All change at this point, with crews swapping out rowers for the return run, whilst those of us not rowing hitched a lift back to Wentworth on the bus. Well I say all change. Some things today would remain impressively constant. Four of the intrepid Richmond women, Sophie, Michelle, Ainsley and Karen, had decided they were going the full distance. Seeing them climb back into the boat after a thoroughly inadequate recovery period I was both full of sympathy and admiration. They rowed off strong with smiles and determination, I settled into my soft, comfortable bus seat to contemplate the next leg. But first lunch.
As is now the tradition Wentworth laid out a wonderful spread for lunch, and whilst munching on our salad sandwiches we were able to give the returning crews some triumphant cheers as they pulled across the line.
One leg done 🙂

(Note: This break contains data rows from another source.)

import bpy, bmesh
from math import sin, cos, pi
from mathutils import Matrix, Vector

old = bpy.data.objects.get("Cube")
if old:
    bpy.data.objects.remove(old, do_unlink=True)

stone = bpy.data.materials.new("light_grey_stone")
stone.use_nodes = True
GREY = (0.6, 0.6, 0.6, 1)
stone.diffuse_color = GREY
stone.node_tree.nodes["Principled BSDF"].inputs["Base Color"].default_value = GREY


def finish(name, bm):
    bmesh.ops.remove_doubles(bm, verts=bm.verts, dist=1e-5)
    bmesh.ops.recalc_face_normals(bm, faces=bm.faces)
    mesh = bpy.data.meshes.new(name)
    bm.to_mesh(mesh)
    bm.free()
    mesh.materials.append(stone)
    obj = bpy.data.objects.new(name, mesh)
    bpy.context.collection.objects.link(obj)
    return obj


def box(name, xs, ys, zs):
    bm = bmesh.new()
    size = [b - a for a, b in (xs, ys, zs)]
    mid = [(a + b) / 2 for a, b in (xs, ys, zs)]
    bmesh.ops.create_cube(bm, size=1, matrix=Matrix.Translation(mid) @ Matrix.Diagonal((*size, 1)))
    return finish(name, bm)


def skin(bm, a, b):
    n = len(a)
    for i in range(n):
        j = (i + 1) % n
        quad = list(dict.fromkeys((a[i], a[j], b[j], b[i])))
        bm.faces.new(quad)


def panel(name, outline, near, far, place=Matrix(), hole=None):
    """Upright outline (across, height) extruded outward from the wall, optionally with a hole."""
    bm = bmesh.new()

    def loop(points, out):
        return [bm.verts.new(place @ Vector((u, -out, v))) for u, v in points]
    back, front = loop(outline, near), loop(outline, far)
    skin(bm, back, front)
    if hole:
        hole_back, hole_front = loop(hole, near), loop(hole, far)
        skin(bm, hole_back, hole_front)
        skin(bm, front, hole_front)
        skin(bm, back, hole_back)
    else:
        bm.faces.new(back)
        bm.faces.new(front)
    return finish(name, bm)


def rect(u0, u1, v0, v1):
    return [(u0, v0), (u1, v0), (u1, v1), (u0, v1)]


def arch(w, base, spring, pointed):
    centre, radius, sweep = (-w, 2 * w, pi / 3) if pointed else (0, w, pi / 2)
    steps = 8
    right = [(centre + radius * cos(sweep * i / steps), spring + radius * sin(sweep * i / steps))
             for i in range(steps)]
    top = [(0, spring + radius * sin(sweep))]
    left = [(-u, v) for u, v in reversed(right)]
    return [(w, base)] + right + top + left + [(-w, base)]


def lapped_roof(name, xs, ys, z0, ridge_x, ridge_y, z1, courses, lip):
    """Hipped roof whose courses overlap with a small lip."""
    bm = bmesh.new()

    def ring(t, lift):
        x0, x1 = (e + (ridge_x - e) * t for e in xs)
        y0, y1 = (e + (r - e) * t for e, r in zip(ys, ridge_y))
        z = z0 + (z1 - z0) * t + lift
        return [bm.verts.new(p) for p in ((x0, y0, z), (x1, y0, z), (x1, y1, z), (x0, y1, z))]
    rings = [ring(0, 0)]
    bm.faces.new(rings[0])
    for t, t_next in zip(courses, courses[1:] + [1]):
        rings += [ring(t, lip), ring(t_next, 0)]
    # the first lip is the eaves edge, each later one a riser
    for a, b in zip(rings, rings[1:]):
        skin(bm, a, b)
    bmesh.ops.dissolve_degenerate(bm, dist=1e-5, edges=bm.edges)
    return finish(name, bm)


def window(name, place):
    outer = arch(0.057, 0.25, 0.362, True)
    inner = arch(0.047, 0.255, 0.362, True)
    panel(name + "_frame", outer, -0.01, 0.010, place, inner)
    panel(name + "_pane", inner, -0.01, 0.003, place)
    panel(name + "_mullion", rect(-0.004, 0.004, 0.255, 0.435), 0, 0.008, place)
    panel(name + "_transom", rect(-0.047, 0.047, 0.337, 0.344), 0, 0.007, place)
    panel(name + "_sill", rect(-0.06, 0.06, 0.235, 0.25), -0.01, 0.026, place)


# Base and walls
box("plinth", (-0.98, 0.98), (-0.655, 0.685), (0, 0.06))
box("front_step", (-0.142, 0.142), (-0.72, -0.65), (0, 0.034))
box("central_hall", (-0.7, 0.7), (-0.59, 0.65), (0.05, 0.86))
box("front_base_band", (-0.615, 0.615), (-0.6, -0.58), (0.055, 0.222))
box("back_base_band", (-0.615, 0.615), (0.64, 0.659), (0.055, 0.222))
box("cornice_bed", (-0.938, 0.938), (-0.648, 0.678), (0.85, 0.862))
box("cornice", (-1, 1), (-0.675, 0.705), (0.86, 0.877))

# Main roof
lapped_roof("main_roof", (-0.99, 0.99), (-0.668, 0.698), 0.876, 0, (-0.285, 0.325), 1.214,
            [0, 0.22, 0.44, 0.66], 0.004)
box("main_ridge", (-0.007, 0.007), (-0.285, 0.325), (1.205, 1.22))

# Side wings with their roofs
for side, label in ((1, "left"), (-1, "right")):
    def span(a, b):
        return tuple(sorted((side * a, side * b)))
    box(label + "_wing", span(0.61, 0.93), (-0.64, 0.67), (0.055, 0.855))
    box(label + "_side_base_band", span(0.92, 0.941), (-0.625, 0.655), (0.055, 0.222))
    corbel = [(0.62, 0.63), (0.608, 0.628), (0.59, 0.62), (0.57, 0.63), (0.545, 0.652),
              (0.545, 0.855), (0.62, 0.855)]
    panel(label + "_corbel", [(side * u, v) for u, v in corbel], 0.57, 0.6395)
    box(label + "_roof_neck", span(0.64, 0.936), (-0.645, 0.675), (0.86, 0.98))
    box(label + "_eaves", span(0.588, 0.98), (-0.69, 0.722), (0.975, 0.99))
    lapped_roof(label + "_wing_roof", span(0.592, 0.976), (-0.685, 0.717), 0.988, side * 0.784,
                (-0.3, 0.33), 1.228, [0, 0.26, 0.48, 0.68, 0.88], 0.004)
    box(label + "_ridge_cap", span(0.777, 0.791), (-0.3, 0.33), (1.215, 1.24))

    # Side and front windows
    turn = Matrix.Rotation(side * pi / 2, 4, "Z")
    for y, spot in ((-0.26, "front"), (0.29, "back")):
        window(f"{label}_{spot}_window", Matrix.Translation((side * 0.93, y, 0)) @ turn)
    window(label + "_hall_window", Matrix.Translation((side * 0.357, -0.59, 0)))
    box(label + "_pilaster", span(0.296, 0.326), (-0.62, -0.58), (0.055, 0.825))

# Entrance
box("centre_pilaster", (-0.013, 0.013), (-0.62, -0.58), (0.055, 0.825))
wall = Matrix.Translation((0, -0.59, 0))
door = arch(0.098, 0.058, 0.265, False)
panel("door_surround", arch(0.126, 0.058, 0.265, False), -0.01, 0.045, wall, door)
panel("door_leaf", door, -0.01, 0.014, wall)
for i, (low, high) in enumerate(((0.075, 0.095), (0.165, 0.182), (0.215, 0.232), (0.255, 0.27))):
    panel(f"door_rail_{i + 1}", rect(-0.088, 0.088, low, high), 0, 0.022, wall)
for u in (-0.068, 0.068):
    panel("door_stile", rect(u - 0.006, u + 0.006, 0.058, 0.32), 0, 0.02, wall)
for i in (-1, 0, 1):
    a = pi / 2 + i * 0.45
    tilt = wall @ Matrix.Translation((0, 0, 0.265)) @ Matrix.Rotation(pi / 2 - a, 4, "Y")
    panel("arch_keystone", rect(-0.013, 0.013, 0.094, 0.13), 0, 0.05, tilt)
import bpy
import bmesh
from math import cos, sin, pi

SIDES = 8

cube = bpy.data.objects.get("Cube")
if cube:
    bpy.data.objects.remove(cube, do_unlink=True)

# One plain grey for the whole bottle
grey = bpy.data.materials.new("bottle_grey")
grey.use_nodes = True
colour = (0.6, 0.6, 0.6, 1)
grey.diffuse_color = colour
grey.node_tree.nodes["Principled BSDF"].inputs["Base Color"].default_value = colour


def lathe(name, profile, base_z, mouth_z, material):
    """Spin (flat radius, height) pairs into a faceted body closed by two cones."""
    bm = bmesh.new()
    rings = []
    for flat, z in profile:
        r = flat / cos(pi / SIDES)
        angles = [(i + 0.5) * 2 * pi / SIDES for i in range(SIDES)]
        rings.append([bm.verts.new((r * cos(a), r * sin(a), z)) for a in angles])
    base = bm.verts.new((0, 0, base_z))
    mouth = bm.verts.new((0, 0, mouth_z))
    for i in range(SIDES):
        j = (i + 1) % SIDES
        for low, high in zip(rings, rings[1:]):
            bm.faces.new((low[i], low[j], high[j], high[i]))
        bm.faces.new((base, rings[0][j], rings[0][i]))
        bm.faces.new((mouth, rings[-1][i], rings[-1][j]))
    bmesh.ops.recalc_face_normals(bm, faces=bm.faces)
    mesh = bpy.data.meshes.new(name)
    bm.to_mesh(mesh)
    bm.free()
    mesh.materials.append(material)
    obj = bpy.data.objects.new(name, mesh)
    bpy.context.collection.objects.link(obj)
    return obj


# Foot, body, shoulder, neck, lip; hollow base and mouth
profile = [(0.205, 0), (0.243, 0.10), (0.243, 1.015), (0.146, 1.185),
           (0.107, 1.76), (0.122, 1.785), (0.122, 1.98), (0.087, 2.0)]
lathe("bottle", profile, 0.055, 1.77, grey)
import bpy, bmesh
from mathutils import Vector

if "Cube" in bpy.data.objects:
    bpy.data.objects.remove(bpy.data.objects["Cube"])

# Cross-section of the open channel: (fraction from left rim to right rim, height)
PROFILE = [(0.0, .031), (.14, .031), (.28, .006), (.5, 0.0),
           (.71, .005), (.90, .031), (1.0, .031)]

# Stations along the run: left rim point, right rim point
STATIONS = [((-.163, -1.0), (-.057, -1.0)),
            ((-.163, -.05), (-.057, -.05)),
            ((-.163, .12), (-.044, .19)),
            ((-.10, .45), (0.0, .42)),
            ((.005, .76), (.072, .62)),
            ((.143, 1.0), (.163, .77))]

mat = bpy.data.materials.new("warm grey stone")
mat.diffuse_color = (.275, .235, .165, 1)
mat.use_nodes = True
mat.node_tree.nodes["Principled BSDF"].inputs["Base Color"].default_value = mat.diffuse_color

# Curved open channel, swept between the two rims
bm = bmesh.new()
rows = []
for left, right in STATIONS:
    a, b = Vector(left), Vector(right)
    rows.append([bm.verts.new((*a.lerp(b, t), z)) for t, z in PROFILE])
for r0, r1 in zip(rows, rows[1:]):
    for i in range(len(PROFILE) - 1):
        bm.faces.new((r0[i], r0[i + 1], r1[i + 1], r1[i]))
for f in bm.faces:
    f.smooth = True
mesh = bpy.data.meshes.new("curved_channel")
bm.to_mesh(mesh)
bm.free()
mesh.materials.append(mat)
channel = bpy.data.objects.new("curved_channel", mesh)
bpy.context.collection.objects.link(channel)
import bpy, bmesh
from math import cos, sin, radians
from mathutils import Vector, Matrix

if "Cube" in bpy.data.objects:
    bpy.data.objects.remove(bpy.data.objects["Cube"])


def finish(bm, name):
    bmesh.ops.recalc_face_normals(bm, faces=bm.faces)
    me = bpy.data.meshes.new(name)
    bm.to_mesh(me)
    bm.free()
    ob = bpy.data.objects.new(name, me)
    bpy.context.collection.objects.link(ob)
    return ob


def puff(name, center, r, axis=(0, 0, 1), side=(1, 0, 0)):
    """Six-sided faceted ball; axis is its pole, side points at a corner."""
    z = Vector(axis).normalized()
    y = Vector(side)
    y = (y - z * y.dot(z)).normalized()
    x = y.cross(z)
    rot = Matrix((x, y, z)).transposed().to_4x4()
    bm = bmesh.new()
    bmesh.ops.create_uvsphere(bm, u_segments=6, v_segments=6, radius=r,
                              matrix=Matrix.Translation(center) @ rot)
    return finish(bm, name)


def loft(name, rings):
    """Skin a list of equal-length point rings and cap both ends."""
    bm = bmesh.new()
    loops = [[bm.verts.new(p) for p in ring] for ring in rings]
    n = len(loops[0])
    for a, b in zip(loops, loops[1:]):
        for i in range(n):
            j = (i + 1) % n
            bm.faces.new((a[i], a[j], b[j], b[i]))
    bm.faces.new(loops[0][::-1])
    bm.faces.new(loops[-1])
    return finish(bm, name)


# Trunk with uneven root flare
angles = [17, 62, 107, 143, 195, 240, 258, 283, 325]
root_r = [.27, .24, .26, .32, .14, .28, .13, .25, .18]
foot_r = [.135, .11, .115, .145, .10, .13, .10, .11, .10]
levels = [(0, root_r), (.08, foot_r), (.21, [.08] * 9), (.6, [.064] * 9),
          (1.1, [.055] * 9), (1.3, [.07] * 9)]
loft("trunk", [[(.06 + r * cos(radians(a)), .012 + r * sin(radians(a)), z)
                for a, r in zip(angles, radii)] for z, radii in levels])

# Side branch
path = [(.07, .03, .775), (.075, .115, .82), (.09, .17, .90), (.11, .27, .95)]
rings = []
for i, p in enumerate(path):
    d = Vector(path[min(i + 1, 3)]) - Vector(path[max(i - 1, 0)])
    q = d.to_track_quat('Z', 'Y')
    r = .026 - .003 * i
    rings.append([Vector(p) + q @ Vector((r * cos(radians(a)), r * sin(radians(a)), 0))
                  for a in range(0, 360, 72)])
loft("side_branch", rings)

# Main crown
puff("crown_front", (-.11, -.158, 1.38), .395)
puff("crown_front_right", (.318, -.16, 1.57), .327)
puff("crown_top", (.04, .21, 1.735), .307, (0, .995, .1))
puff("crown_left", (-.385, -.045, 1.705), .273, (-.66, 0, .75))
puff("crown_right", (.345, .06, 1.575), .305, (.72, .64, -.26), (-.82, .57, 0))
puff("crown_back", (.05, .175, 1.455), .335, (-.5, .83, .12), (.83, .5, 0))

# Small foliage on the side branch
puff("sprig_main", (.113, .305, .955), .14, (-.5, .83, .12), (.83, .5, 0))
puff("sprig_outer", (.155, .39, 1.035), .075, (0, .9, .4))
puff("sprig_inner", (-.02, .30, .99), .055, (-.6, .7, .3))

By 12:30 it was all back on. I was back in the boat again, this time with Sarah F, Stef & Alan ahead of me, with Dennis H positioned in the coxswain seat. As we got underway Dennis allowed us a moment of relaxation, directing our attention towards a fluffy line of signets tailgating their mother. “Aww…now heads back in the boat, you’ve got 20kms ahead of you!”. And so we pushed on again, a little hotter and a lot more worn down. The distance seemingly took longer to cover this time, but as we entered the last 5km Dennis found his racing spirit. The battle-hardened girls had snuck up onto our tail and Dennis was determined to hold the racing line whilst we could. Successive pushes kept our heads firmly in the boat and the boat speed up. Eventually Kathy (coxing the womens quad) found an opportunity to push past and the chase lessened, but it was great fun whilst it lasted!
Soon we pulled back over the line again with, what I must say, felt like a tidy finish, thanks to some inspiring words from our cox. And that was my days rowing over. A quick bite of cake and we were once again seeing off the returning crews. The womens quad looked tired but never more determined.
Perfect conditions on the Darling River

On the way back to Wentworth I kindly declined the bus drivers offer to visit the River Lock and Fish Ladder (what?!), instead choosing to soak up a bit of late afternoon sunshine on the grass. There wasn’t much time to relax however, as weary crews soon began to appear. One by one we cheered the triumphant crews and, if we’re honest, adding a little more gusto for the Richmond boats. Everybody looked exhausted but proud to have achieved their lofty goals. The highlight of the day was undoubtedly seeing the Richmond Women’s quad pull across the line for the final time, home at last, having put an amazing 80km under their belts over the day. Well done ladies, outstanding effort!
Womens quad looking fresh after 80km

During the evening’s frivolities (apparently a little too frivolous for some officials!) it was announced that the event had raised a whopping total estimating to be approx $40,000 for the great work of the Royal Flying Doctor’s, with $4480 of that coming from sponsorship of Richmond rowers and extra through the skillful bidding of some RRC members at the fundraising auction. Well done guys!
Happy crew completed the challenge

The whole event took an epic amount of organisation, with 34 RRC rowers competing and various extra support crew helping out. Thanks must go to everyone who contributed with organising boats (including a boat loan from Latrobe University Rowing club), co-ordinating trailering with Hawthorn and Melbourne Rowing clubs, finding us some accommodation and generally ensuring we were all where we needed to be when and with the right stuff – never an easy task. Good job all!
Matt Ebbatson